» Your assignment
Nothing but a number should be given: how many lines in the listing contain the word "Vector".

» The records
____
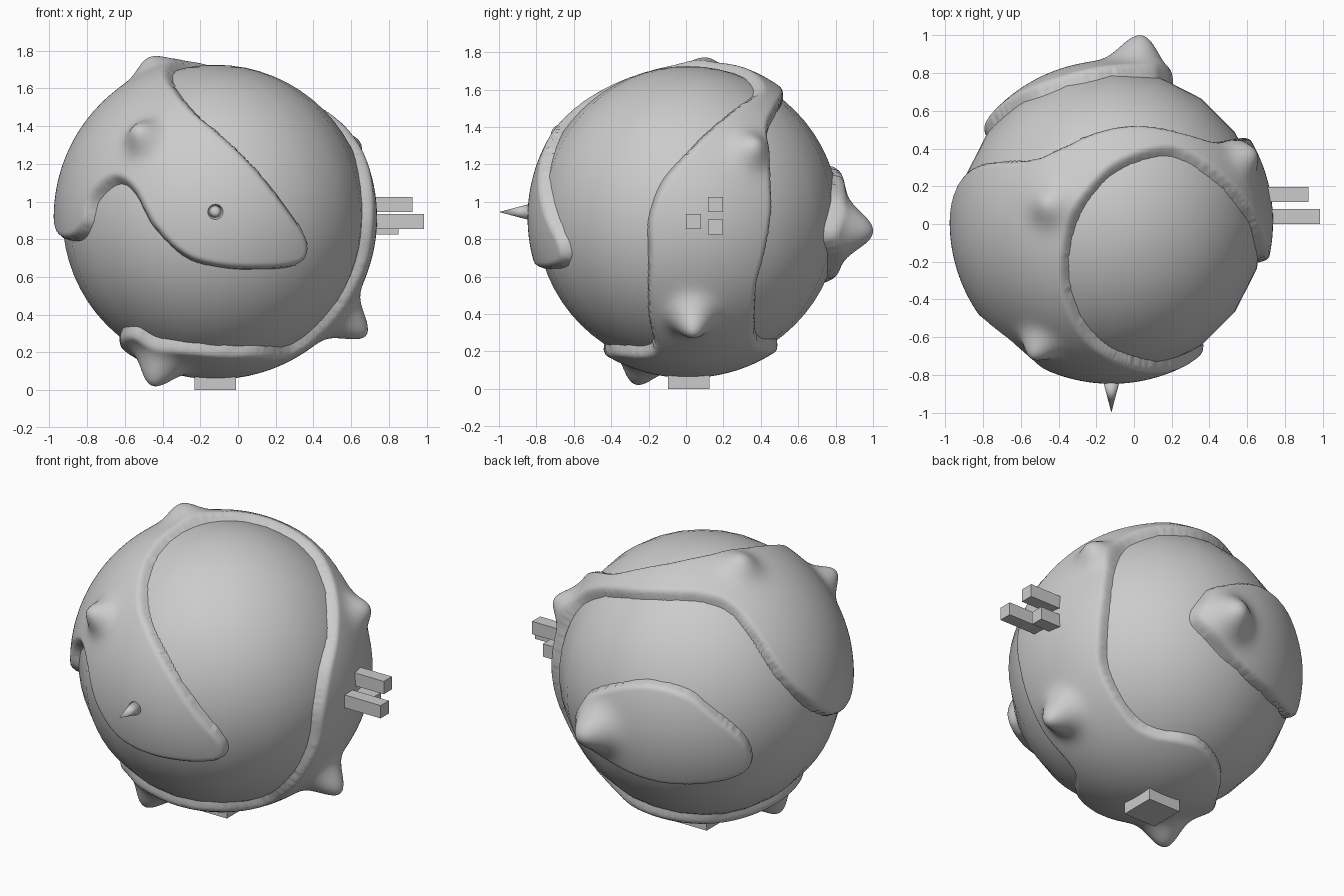
import bpy, bmesh, math
from mathutils import Vector, Matrix, kdtree

if "Cube" in bpy.data.objects:
    bpy.data.objects.remove(bpy.data.objects["Cube"])

CENTRE = Vector((-0.12, 0.01, 0.915))
OCEAN_R, COAST_R, LAND_R = 0.81, 0.835, 0.857


def add_object(name, bm, smooth=False):
    mesh = bpy.data.meshes.new(name)
    for f in bm.faces:
        f.smooth = smooth
    bm.to_mesh(mesh)
    bm.free()
    obj = bpy.data.objects.new(name, mesh)
    bpy.context.collection.objects.link(obj)
    return obj


def project(pts, axis, sign):
    """Lift 2D view points onto the globe along a view axis; returns unit directions."""
    out = []
    keep = [i for i in range(3) if i != axis]
    for p in pts:
        v = Vector((0, 0, 0))
        for i, c in zip(keep, p):
            v[i] = c - CENTRE[i]
        v[axis] = sign * math.sqrt(max(0.0, COAST_R ** 2 - v.length_squared))
        out.append(v.normalized())
    return out


def front(*pts): return project(pts, 1, -1)
def right(*pts): return project(pts, 0, 1)
def top(*pts): return project(pts, 2, 1)
def space(*pts): return [(Vector(p) - CENTRE).normalized() for p in pts]


# coastlines, clockwise seen from outside
main_land = (
    front((-.33, 1.60), (-.2, 1.45), (.1, 1.17), (.25, .98), (.37, .79), (.33, .67), (.1, .64),
          (-.15, .66), (-.3, .72), (-.45, .87), (-.55, 1.05), (-.65, 1.11), (-.76, 1.02),
          (-.80, .87), (-.87, .80))
    + space((-.97, -.1, .82), (-.95, .14, .98), (-.85, .30, 1.21))
    + top((-.57, .34), (-.4, .40), (-.2, .49), (0, .525))
    + right((.48, 1.48), (.44, 1.38), (.45, 1.2), (.46, .95), (.43, .75), (.38, .55), (.37, .35))
    + space((.23, .40, .24), (-.06, .50, .23), (-.32, .39, .19), (-.49, .16, .18),
            (-.62, -.05, .25), (-.62, -.25, .30))
    + front((-.55, .31), (-.45, .26), (-.2, .22), (.1, .21), (.3, .22))
    + right((-.2, .4), (-.2, .7), (-.2, .9), (-.13, 1.1), (.02, 1.28), (.2, 1.45), (.35, 1.56))
    + top((.17, .38), (0, .34), (-.15, .25), (-.3, .05), (-.36, -.2)))

back_land = space((.07, .82, 1.06), (-.25, .79, 1.19), (-.5, .72, 1.17), (-.65, .65, 1.05),
                  (-.79, .51, .84), (-.76, .49, .64), (-.47, .69, .56), (-.20, .78, .58),
                  (.04, .80, .67), (.21, .78, .81), (.15, .80, .97))


def smooth_loop(pts, steps=16):
    """Closed Catmull-Rom curve on the unit sphere."""
    out, n = [], len(pts)
    for i in range(n):
        a, b, c, d = (pts[(i + k) % n] for k in (-1, 0, 1, 2))
        for s in range(steps):
            t = s / steps
            out.append((b * 2 + (c - a) * t + (a * 2 - b * 5 + c * 4 - d) * t ** 2
                        + (b * 3 - a - c * 3 + d) * t ** 3).normalized())
    return out


coast = []                       # (point, inward direction)
for outline in (main_land, back_land):
    loop = smooth_loop(outline)
    for i, p in enumerate(loop):
        tangent = loop[(i + 1) % len(loop)] - loop[i - 1]
        coast.append((p, tangent.cross(p).normalized()))
tree = kdtree.KDTree(len(coast))
for i, (p, _) in enumerate(coast):
    tree.insert(p, i)
tree.balance()

# mountains: tip position, base width
mountains = [((-.54, -.71, 1.385), .085), ((-.47, .11, 1.765), .10), ((.645, .38, 1.31), .09),
             ((.68, .04, .29), .095), ((-.455, -.27, .025), .10), ((.04, 1.0, .84), .115)]
peaks = []
for tip, w in mountains:
    v = Vector(tip) - CENTRE
    peaks.append((v.normalized(), v.length - LAND_R, w))


# ocean ball
bm = bmesh.new()
bmesh.ops.create_uvsphere(bm, u_segments=20, v_segments=32, radius=OCEAN_R,
                          matrix=Matrix.Translation(CENTRE))
add_object("ocean_ball", bm, True)

# raised continents with mountains
bm = bmesh.new()
bmesh.ops.create_icosphere(bm, subdivisions=7, radius=1)
hidden = []
for v in bm.verts:
    n = v.co.normalized()
    q, idx, dist = tree.find(n)
    depth = dist * COAST_R
    if (n - q).dot(coast[idx][1]) < 0:
        depth = -depth
    if depth < -0.05:
        hidden.append(v)
        continue
    t = min(1.0, max(0.0, (depth + 0.045) / 0.08))
    s = t * t * (3 - 2 * t)
    r = 0.77 + (LAND_R - 0.77) * s
    for direction, height, width in peaks:
        d = (n - direction).length * LAND_R
        if d < 0.4:
            r += s * height * math.exp(-(d / width) ** 2)
    v.co = CENTRE + n * r
bmesh.ops.delete(bm, geom=hidden, context='VERTS')
add_object("continents", bm, True)


def box(name, lo, hi):
    lo, hi = Vector(lo), Vector(hi)
    bm = bmesh.new()
    bmesh.ops.create_cube(bm, size=1, matrix=Matrix.Translation((lo + hi) / 2)
                          @ Matrix.Diagonal((*(hi - lo), 1)))
    add_object(name, bm)


# city towers on the right side
for i, (y, z, end) in enumerate([(.04, .895, .985), (.157, .985, .925), (.157, .865, .85)]):
    box(f"tower_{i + 1}", (.68, y - .04, z - .04), (end, y + .04, z + .04))

# block under the globe
box("base_block", (-.23, -.095, 0), (-.01, .125, .12))

# spire on the front
bm = bmesh.new()
bmesh.ops.create_cone(bm, cap_ends=True, segments=24, radius1=.05, radius2=0, depth=.19,
                      matrix=Matrix.Translation((-.12, -.905, .945))
                      @ Matrix.Rotation(math.pi / 2, 4, 'X'))
add_object("spire", bm, True)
____
» Exercise answer
6